The issue last night was that a new version of Transfer was not being compiled by the ColdFusion services. I could see that /opt/coldfusion8/wwwroot/WEB-INF/cfclasses/cfConfiguration2ecfcXXX.class was not being replaced when a new version of /home/user/wwwroot/transfer/com/config/Configuration.cfc was in place. The old version was Transfer 0.6.3; the new version is Transfer 1.1. I had moved the old version to /transfer-0.6.3 and unzipped the new version as /transfer. There is another application in the user's web root that uses Transfer. Perhaps it had a copy of the CFC in its application scope, and that caused ColdFusion to disregard the updated file. Restarting ColdFusion didn't solve the problem. I shut down the web server “B” so all requests made through the load balancer would arrive at web server “A”. I made a few test CFML pages to verify that some files would be compiled by ColdFusion -- that worked fine.

Unable to update Transfer to the new version, I created a mapping in the Application.cfc for the Job Scheduler:

this.webRoot = getDirectoryFromPath(expandPath("/")); this.appPath = getDirectoryFromPath(getMetaData(this).path); this.appRoot = replace(this.appPath, this.webRoot, ""); this.mappings = structNew(); this.mappings["/"] = this.webRoot; this.mappings["/transfer"] = this.webRoot & "/transfer_1_1";

That workaround enabled the deployment to proceed, but I'm still not completely satisfied.
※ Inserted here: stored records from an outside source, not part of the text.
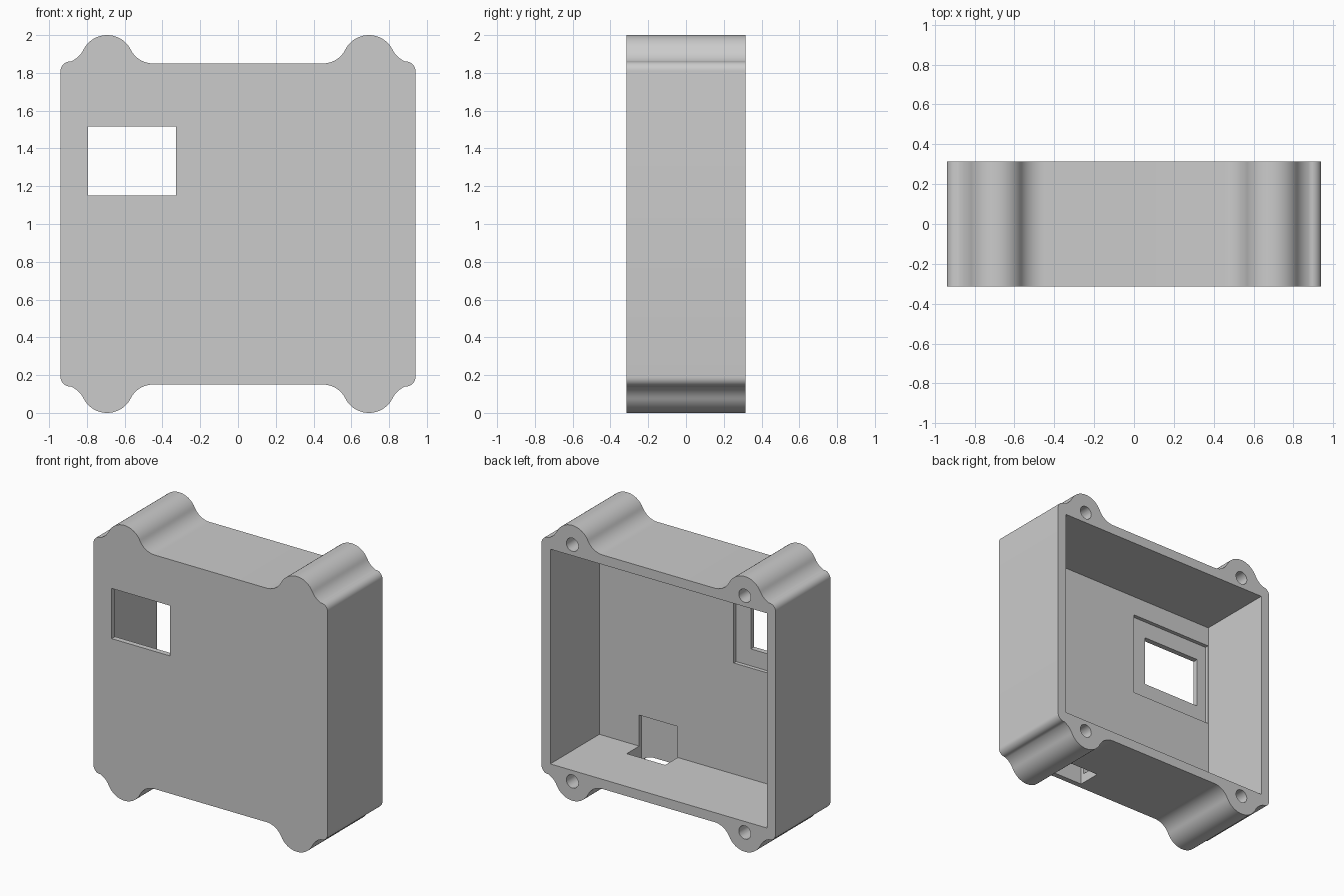
import bpy, bmesh
from math import sin, cos, atan2, degrees, radians

cube = bpy.data.objects.get("Cube")
if cube:
    bpy.data.objects.remove(cube, do_unlink=True)

BACK, FRONT = 0.315, -0.315      # depth extents
LOBE_X, LOBE_Z, LOBE_R = 0.693, 0.86, 0.14
FILLET_R, FILLET_Z = 0.132, 0.982
FILLET_DX = 0.243

grey = bpy.data.materials.new("plain grey")
grey.use_nodes = True
grey.diffuse_color = (0.6, 0.6, 0.6, 1)
grey.node_tree.nodes["Principled BSDF"].inputs["Base Color"].default_value = (0.6, 0.6, 0.6, 1)


def arc(cx, cz, r, start, end, steps):
    angles = [radians(start + (end - start) * i / steps) for i in range(steps + 1)]
    return [(cx + r * cos(a), cz + r * sin(a)) for a in angles]


def prism(name, outline, y0, y1):
    """Extrude an x-z outline between two depths."""
    bm = bmesh.new()
    face = bm.faces.new([bm.verts.new((x, y0, z)) for x, z in outline])
    new = bmesh.ops.extrude_face_region(bm, geom=[face])["geom"]
    verts = [v for v in new if isinstance(v, bmesh.types.BMVert)]
    bmesh.ops.translate(bm, verts=verts, vec=(0, y1 - y0, 0))
    bmesh.ops.recalc_face_normals(bm, faces=bm.faces)
    mesh = bpy.data.meshes.new(name)
    bm.to_mesh(mesh)
    bm.free()
    mesh.materials.append(grey)
    obj = bpy.data.objects.new(name, mesh)
    bpy.context.collection.objects.link(obj)
    return obj


def cut(target, name, outline, y0, y1):
    cutter = prism(name, outline, y0, y1)
    cutter.hide_render = True
    mod = target.modifiers.new(name, "BOOLEAN")
    mod.operation, mod.solver, mod.object = "DIFFERENCE", "EXACT", cutter
    bpy.context.view_layer.objects.active = target
    bpy.ops.object.modifier_apply(modifier=name)
    bpy.data.objects.remove(cutter, do_unlink=True)


def rect(x0, x1, z0, z1):
    return [(x0, z0), (x1, z0), (x1, z1), (x0, z1)]


# Quarter outline: rounded corner, fillet, screw lobe, fillet
tilt = degrees(atan2(FILLET_Z - LOBE_Z, FILLET_DX))
quarter = arc(0.89, 0.81, 0.05, 0, 85, 8)
quarter += arc(LOBE_X + FILLET_DX, FILLET_Z, FILLET_R, 248, 180 + tilt, 8)
quarter += arc(LOBE_X, LOBE_Z, LOBE_R, tilt, 180 - tilt, 28)[1:]
quarter += arc(LOBE_X - FILLET_DX, FILLET_Z, FILLET_R, -tilt, -90, 12)[1:]
top = quarter + [(-x, z) for x, z in reversed(quarter)]
outline = [(x, 1 + z) for x, z in top] + [(x, 1 - z) for x, z in reversed(top)]
case = prism("case_shell", outline, FRONT, BACK)

# Open cavity from the back
cut(case, "cavity", rect(-0.87, 0.87, 0.22, 1.78), -0.248, 0.5)

# Display window and its shallow inner recess
cut(case, "window_recess", rect(-0.869, -0.21, 1.027, 1.638), -0.276, 0.0)
cut(case, "window", rect(-0.795, -0.328, 1.15, 1.515), -0.5, 0.0)

# Connector slot through the bottom wall
cut(case, "bottom_slot", rect(0.24, 0.55, -0.2, 0.445), -0.276, -0.105)

# Blind screw holes in the lobes
for sx in (-1, 1):
    for sz in (-1, 1):
        circle = arc(sx * LOBE_X, 1 + sz * LOBE_Z, 0.048, 0, 360, 32)[:-1]
        cut(case, "screw_hole", circle, -0.2, 0.5)

# Smooth curves, sharp edges
bpy.ops.object.select_all(action="DESELECT")
case.select_set(True)
bpy.context.view_layer.objects.active = case
bpy.ops.object.shade_smooth_by_angle(angle=radians(30))
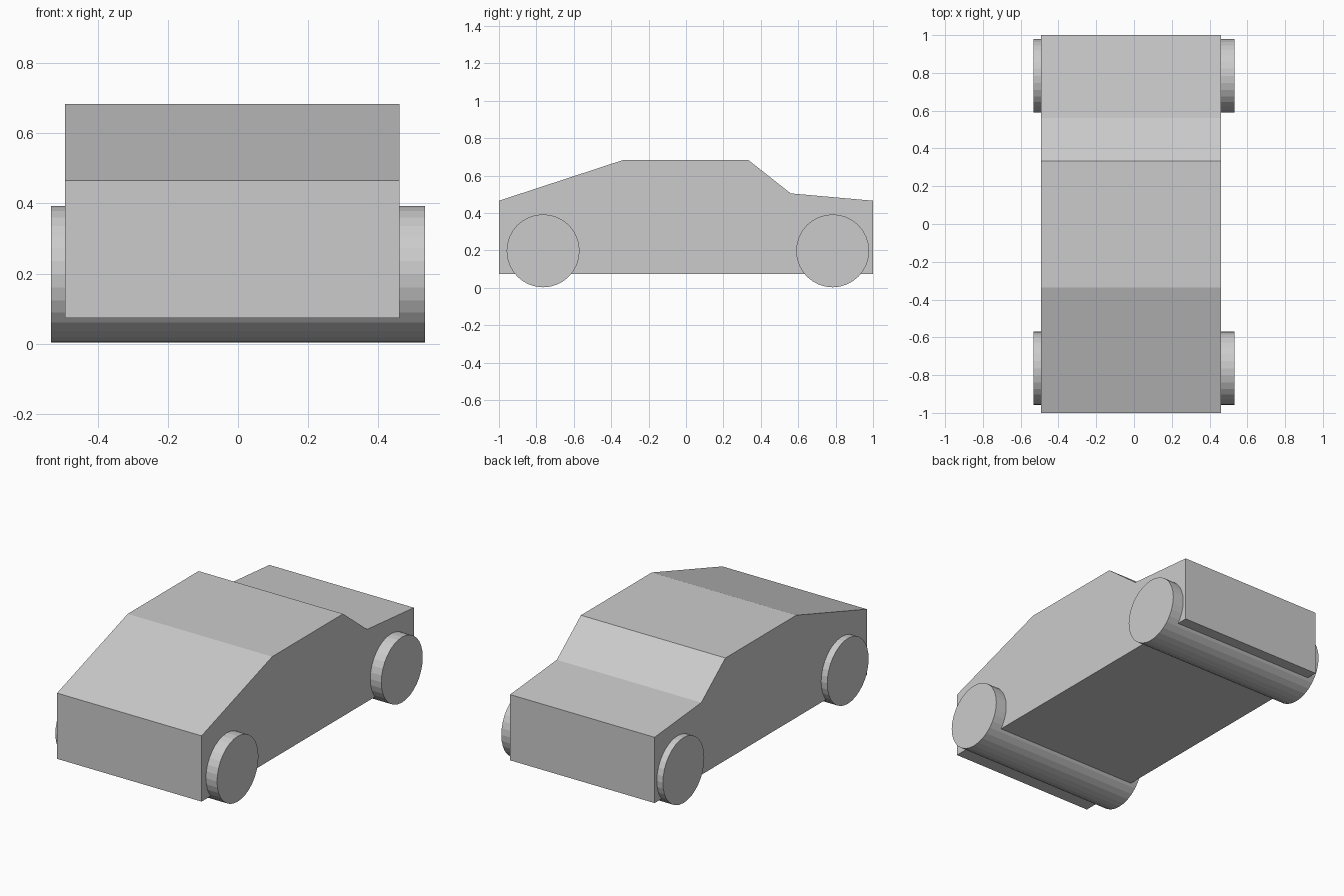
import bpy, bmesh
from math import pi

if "Cube" in bpy.data.objects:
    bpy.data.objects.remove(bpy.data.objects["Cube"])

X_LEFT, X_RIGHT = -0.493, 0.460

# Body: side profile (y, z) extruded across the width
profile = [(-1, 0.074), (1, 0.074), (1, 0.466), (0.56, 0.505),
           (0.333, 0.684), (-0.335, 0.684), (-1, 0.466)]
bm = bmesh.new()
side = bm.faces.new([bm.verts.new((X_LEFT, y, z)) for y, z in profile])
new = bmesh.ops.extrude_face_region(bm, geom=[side])["geom"]
bmesh.ops.translate(bm, vec=(X_RIGHT - X_LEFT, 0, 0),
                    verts=[v for v in new if isinstance(v, bmesh.types.BMVert)])
bmesh.ops.recalc_face_normals(bm, faces=bm.faces)
mesh = bpy.data.meshes.new("car_body")
bm.to_mesh(mesh)
bm.free()
bpy.context.collection.objects.link(bpy.data.objects.new("car_body", mesh))

# Wheels: each pair is one roller running through the full width
for name, y in (("front_wheels", -0.764), ("rear_wheels", 0.784)):
    bpy.ops.mesh.primitive_cylinder_add(vertices=32, radius=0.195, depth=1.066,
                                        location=(0, y, 0.198), rotation=(0, pi / 2, 0))
    bpy.context.object.name = name
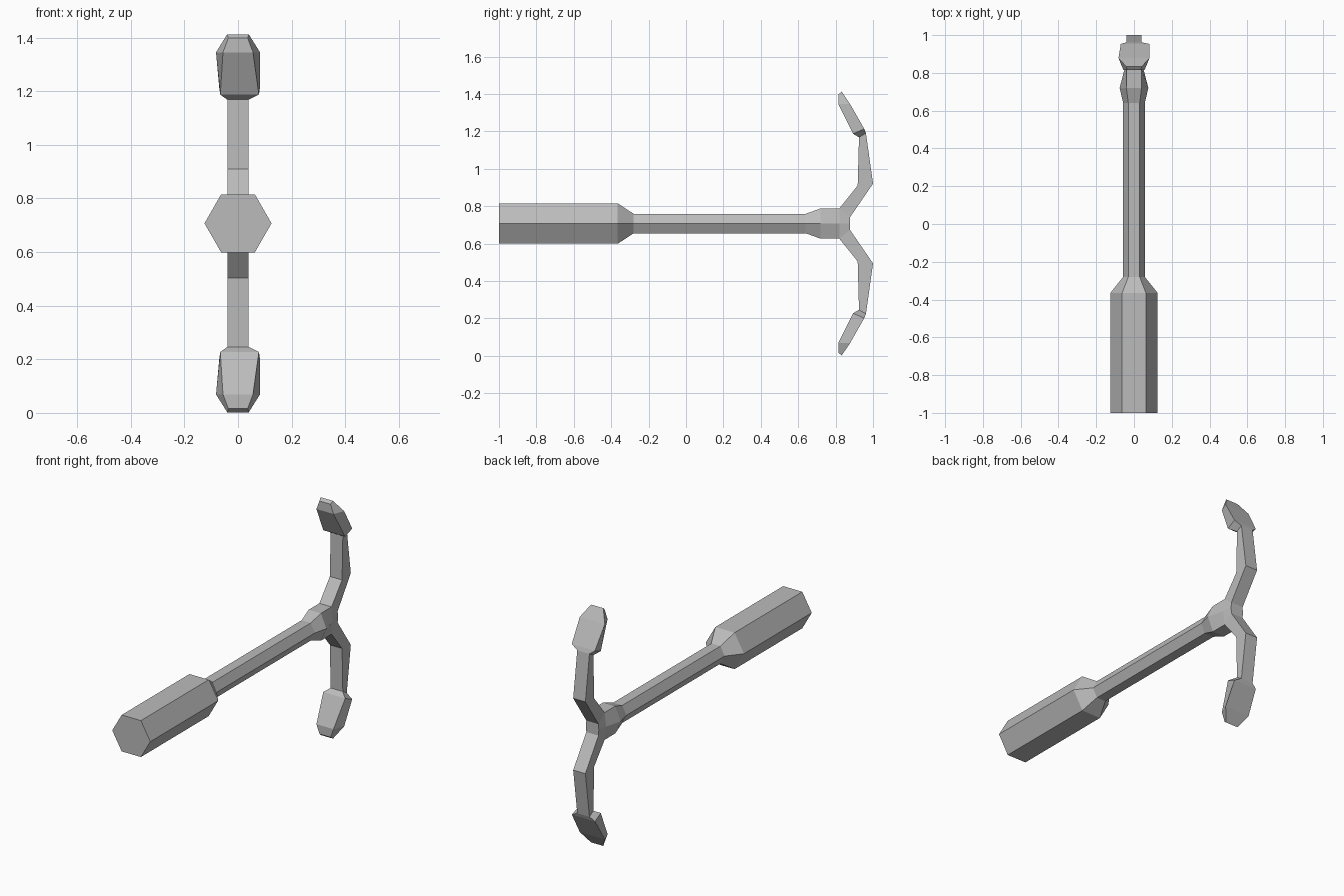
import bpy
import bmesh

cube = bpy.data.objects.get("Cube")
if cube:
    bpy.data.objects.remove(cube, do_unlink=True)

AXIS_Z = 0.707

grey = bpy.data.materials.new("plain grey")
grey.use_nodes = True
colour = (0.50, 0.50, 0.50, 1)
grey.diffuse_color = colour
grey.node_tree.nodes["Principled BSDF"].inputs["Base Color"].default_value = colour


def loft(name, rings):
    """Skin a list of equal-length point rings and cap both ends."""
    bm = bmesh.new()
    loops = [[bm.verts.new(p) for p in ring] for ring in rings]
    count = len(loops[0])
    for a, b in zip(loops, loops[1:]):
        for i in range(count):
            j = (i + 1) % count
            bm.faces.new((a[i], a[j], b[j], b[i]))
    bm.faces.new(loops[0])
    bm.faces.new(loops[-1])
    bmesh.ops.recalc_face_normals(bm, faces=bm.faces)
    mesh = bpy.data.meshes.new(name)
    bm.to_mesh(mesh)
    bm.free()
    mesh.materials.append(grey)
    obj = bpy.data.objects.new(name, mesh)
    bpy.context.collection.objects.link(obj)
    return obj


def hexagon(y, half_x, flat, half_z):
    """Six-sided section across the shaft, with corners to the sides."""
    outline = [(half_x, 0), (flat, half_z), (-flat, half_z),
               (-half_x, 0), (-flat, -half_z), (flat, -half_z)]
    return [(x, y, AXIS_Z + z) for x, z in outline]


def section(side, inner, outer, inner_x, outer_x, trim=0):
    """Four-sided section of an arm or pad; side is 1 for up, -1 for down."""
    (yi, zi), (yo, zo) = inner, outer
    return [(x, y, AXIS_Z + side * (z - AXIS_Z)) for x, y, z in (
        (inner_x, yi, zi), (trim - inner_x, yi, zi),
        (trim - outer_x, yo, zo), (outer_x, yo, zo))]


# Thick grip, thin rod and flared hub along one axis
loft("handle", [hexagon(-1, 0.125, 0.063, 0.108),
                hexagon(-0.365, 0.125, 0.063, 0.108),
                hexagon(-0.28, 0.057, 0.03, 0.052)])
loft("shaft", [hexagon(-0.28, 0.057, 0.03, 0.052),
               hexagon(0.64, 0.057, 0.03, 0.052)])
loft("hub", [hexagon(0.64, 0.057, 0.03, 0.052),
             hexagon(0.72, 0.076, 0.04, 0.081),
             hexagon(0.82, 0.05, 0.04, 0.081),
             hexagon(0.877, 0.042, 0.04, 0.034)])

# Bent arms with angled end pads, one up and one down
for label, side in (("upper", 1), ("lower", -1)):
    loft(label + "_arm", [
        section(side, (0.82, 0.788), (0.877, 0.741), 0.04, 0.04),
        section(side, (0.918, 0.91), (1.0, 0.92), 0.04, 0.04),
        section(side, (0.925, 1.17), (0.962, 1.19), 0.04, 0.04)])
    loft(label + "_pad", [
        section(side, (0.925, 1.168), (0.962, 1.19), 0.04, 0.04),
        section(side, (0.893, 1.187), (0.953, 1.213), 0.078, 0.082, 0.012),
        section(side, (0.815, 1.345), (0.878, 1.345), 0.056, 0.082),
        section(side, (0.815, 1.398), (0.833, 1.412), 0.036, 0.04)])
Update:
I should have mentioned that the “Trusted cache” and “Save class files” options were disabled and it didn't affect the problem. I also deleted cfConfiguration2ecfc*.class manually to force ColdFusion to recreated them. It did -- but the wrong version again.